Toby was talking once, about our Lane
in the wintertime, he said it was
“sort of solid and wet”. Dank, you might say.
Then snowdrop, crocus, daffodil, blackbird,
and we’d be back, out in our gardens, nattering.
The girl first appeared September-time,
around the year they were singing that song,
The times they are a-changin’.
A schoolteacher we gathered, walking through
from her landlady’s to the primary school.
It was Affie who called her The Glittering Girl.
She was smart, that girl, her lipstick
Hollywood red, and everything was right,
her clothes and hair and smile and walk
… and by the half-term in October
she’d started calling all of us by name.
(There were stories about her, mind,
Mackie’s niece was in her class,
and the kids didn’t call each other
“boys” and “girls”, just “people”.
They were all of them called “persons”.
And then we heard she’d read to them
stories of children in Japan and Germany,
and we’d think to ourselves, Well, lady,
we had a war on not so long ago.
We humphed a bit on hearing that, but then
she’d smile at us so nicely, walking home.)
Yes, she was smart, that girl, she brightened up
our springs and autumns, then she moved,
to Cardiff we were told. Married or promotion?
We never heard, but, as Glyn the barber said,

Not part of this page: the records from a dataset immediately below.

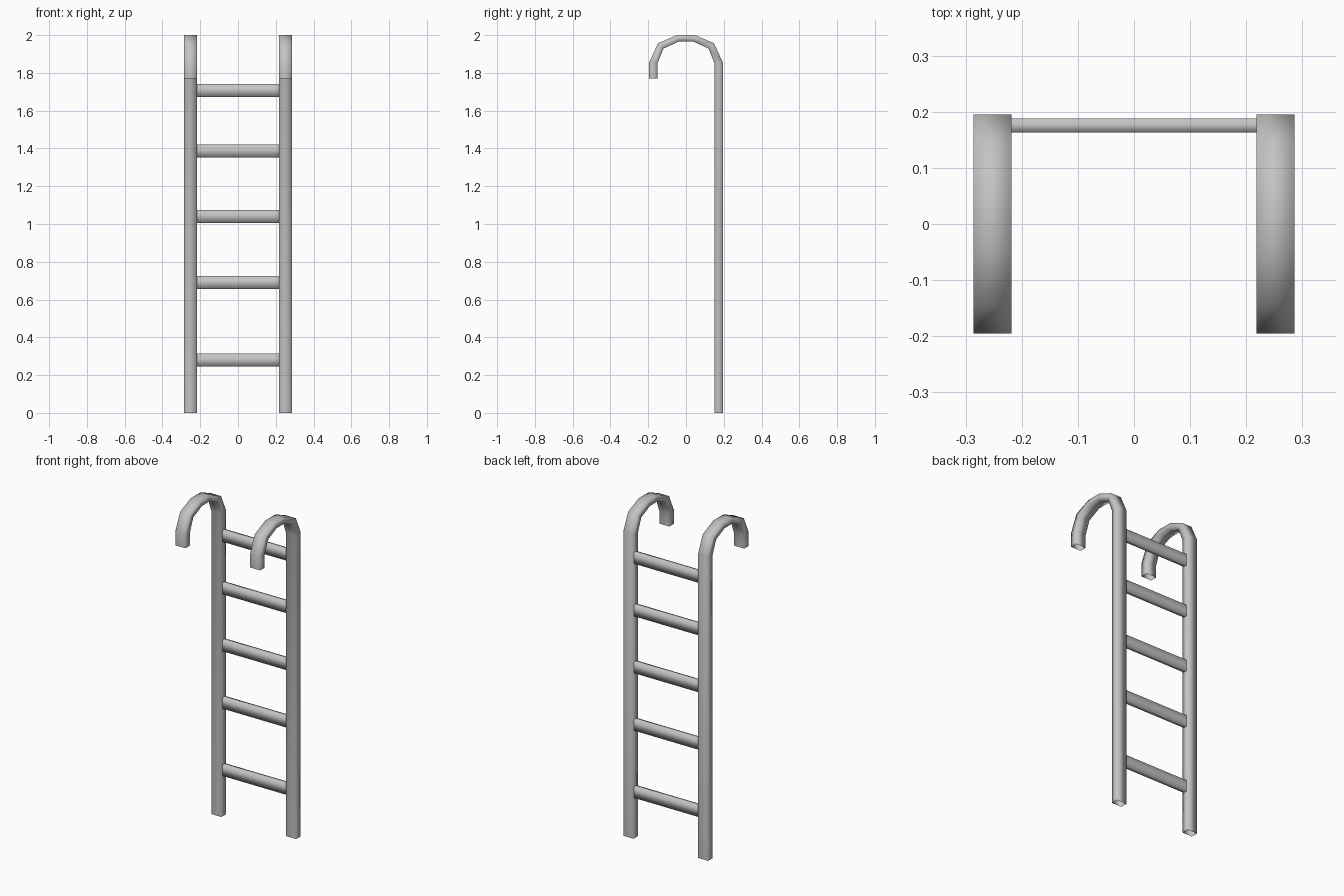
import bpy
import bmesh

cube = bpy.data.objects.get("Cube")
if cube:
    bpy.data.objects.remove(cube, do_unlink=True)

metal = bpy.data.materials.new("grey metal")
metal.use_nodes = True
GREY = (0.55, 0.55, 0.55, 1)
metal.diffuse_color = GREY
metal.node_tree.nodes["Principled BSDF"].inputs["Base Color"].default_value = GREY


def tube(name, rings):
    """Join four-cornered rings into an open, smooth-shaded tube."""
    bm = bmesh.new()
    loops = [[bm.verts.new(p) for p in ring] for ring in rings]
    for a, b in zip(loops, loops[1:]):
        for i in range(4):
            j = (i + 1) % 4
            bm.faces.new((a[i], a[j], b[j], b[i]))
    bmesh.ops.recalc_face_normals(bm, faces=bm.faces)
    for face in bm.faces:
        face.smooth = True
    mesh = bpy.data.meshes.new(name)
    bm.to_mesh(mesh)
    bm.free()
    mesh.materials.append(metal)
    obj = bpy.data.objects.new(name, mesh)
    bpy.context.collection.objects.link(obj)
    return obj


# Side profile of the hook: (outer y, outer z, inner y, inner z), back half
half_arch = [(0.195, 1.855, 0.152, 1.847),
             (0.148, 1.957, 0.119, 1.929),
             (0.048, 2.0, 0.036, 1.967)]
arch = half_arch + [(-a, b, -c, d) for a, b, c, d in reversed(half_arch)]
profile = [(0.195, 0, 0.152, 0)] + arch + [(-0.195, 1.77, -0.152, 1.77)]

# Side rails, each sweeping up and over into a hook
INNER, OUTER = 0.218, 0.286
for side, sign in (("left", 1), ("right", -1)):
    x0, x1 = sign * INNER, sign * OUTER
    tube(side + "_rail", [[(x0, oy, oz), (x1, oy, oz), (x1, iy, iz), (x0, iy, iz)]
                          for oy, oz, iy, iz in profile])

# Rungs, flat bars between the rails
FRONT, BACK, HALF = 0.163, 0.188, 0.034
for n, z in enumerate((0.28, 0.69, 1.04, 1.387, 1.707), 1):
    tube(f"rung_{n}", [[(x, FRONT, z - HALF), (x, BACK, z - HALF),
                        (x, BACK, z + HALF), (x, FRONT, z + HALF)]
                       for x in (-INNER, INNER)])
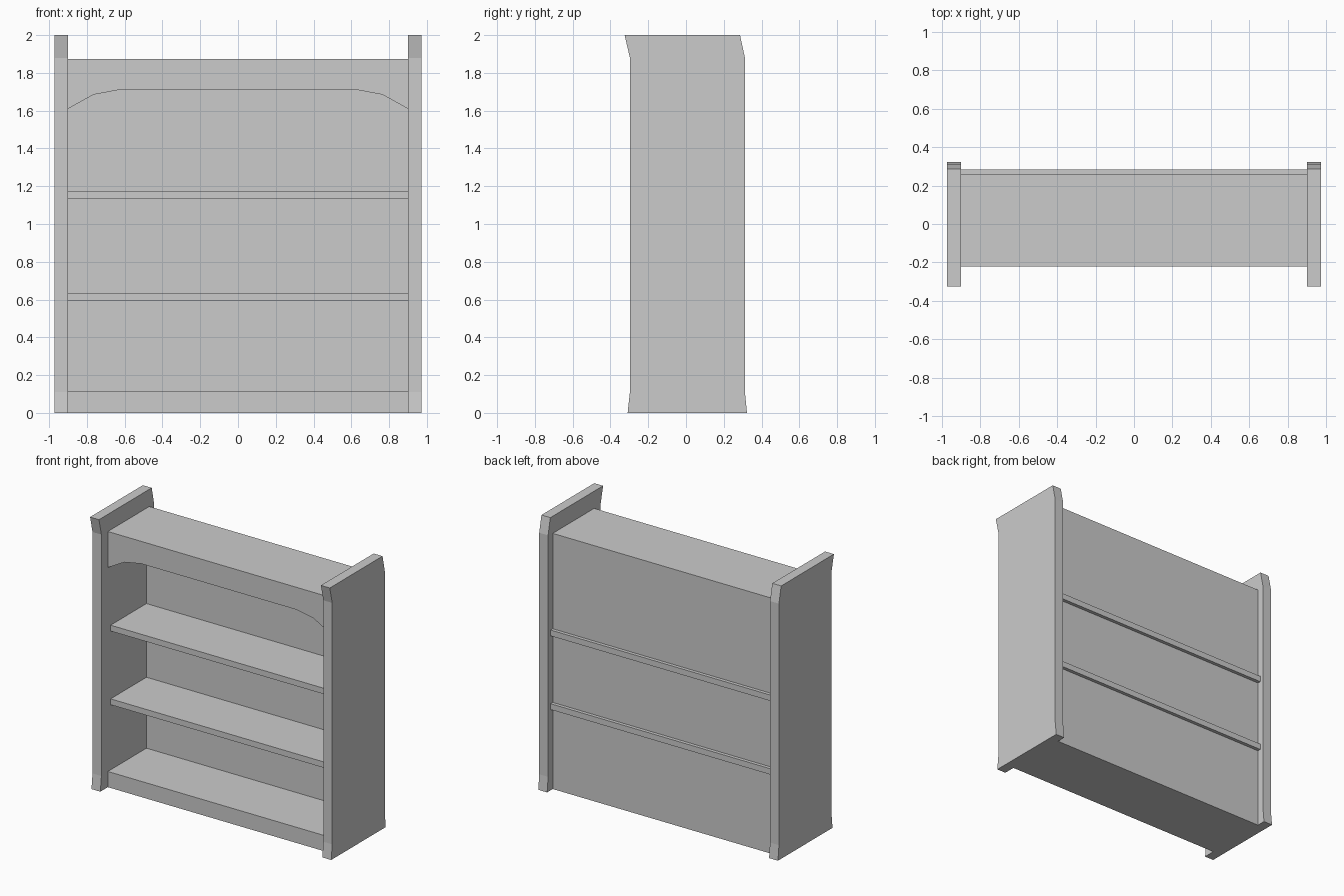
import bpy, bmesh
from mathutils import Vector

if "Cube" in bpy.data.objects:
    bpy.data.objects.remove(bpy.data.objects["Cube"])


def prism(name, points, offset):
    """Extrude a flat outline along an offset vector."""
    bm = bmesh.new()
    face = bm.faces.new([bm.verts.new(p) for p in points])
    new = bmesh.ops.extrude_face_region(bm, geom=[face])["geom"]
    verts = [v for v in new if isinstance(v, bmesh.types.BMVert)]
    bmesh.ops.translate(bm, verts=verts, vec=Vector(offset))
    bmesh.ops.recalc_face_normals(bm, faces=bm.faces)
    mesh = bpy.data.meshes.new(name)
    bm.to_mesh(mesh)
    bm.free()
    obj = bpy.data.objects.new(name, mesh)
    bpy.context.collection.objects.link(obj)
    return obj


def board(name, y0, y1, z0, z1, half=0.9):
    """Horizontal board spanning between the side panels."""
    outline = [(-half, y0, z0), (half, y0, z0), (half, y0, z1), (-half, y0, z1)]
    return prism(name, outline, (0, y1 - y0, 0))


# Side panels with flared foot and leaning top
side = [(-0.309, 0), (0.323, 0), (0.312, 0.11), (0.312, 1.88),
        (0.286, 2.0), (-0.325, 2.0), (-0.297, 1.88), (-0.297, 0.11)]
for name, x in (("left_side_panel", -0.972), ("right_side_panel", 0.9)):
    prism(name, [(x, y, z) for y, z in side], (0.072, 0, 0))

# Base and back
board("base", -0.222, 0.225, 0, 0.115)
board("back_panel", 0.225, 0.258, 0, 1.874)

# Arched top
arch = [(0.9, 1.61), (0.765, 1.685), (0.63, 1.71)]
lower = [(-x, z) for x, z in arch] + arch[::-1]
top = lower + [(0.9, 1.874), (-0.9, 1.874)]
prism("arched_top", [(x, -0.222, z) for x, z in top], (0, 0.447, 0))

# Shelves poking slightly through the back
for name, z in (("lower_shelf", 0.592), ("upper_shelf", 1.132)):
    board(name, -0.19, 0.283, z, z + 0.043)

No arguments, boys, she made a difference.
Robert Nisbet is a Welsh poet whose work has appeared widely in Britain and the USA. He won the Prole Pamphlet Competition in 2017 with Robeson, Fitzgerald and Other Heroes. In the USA he has been nominated for a Pushcart Prize four times in the last three years.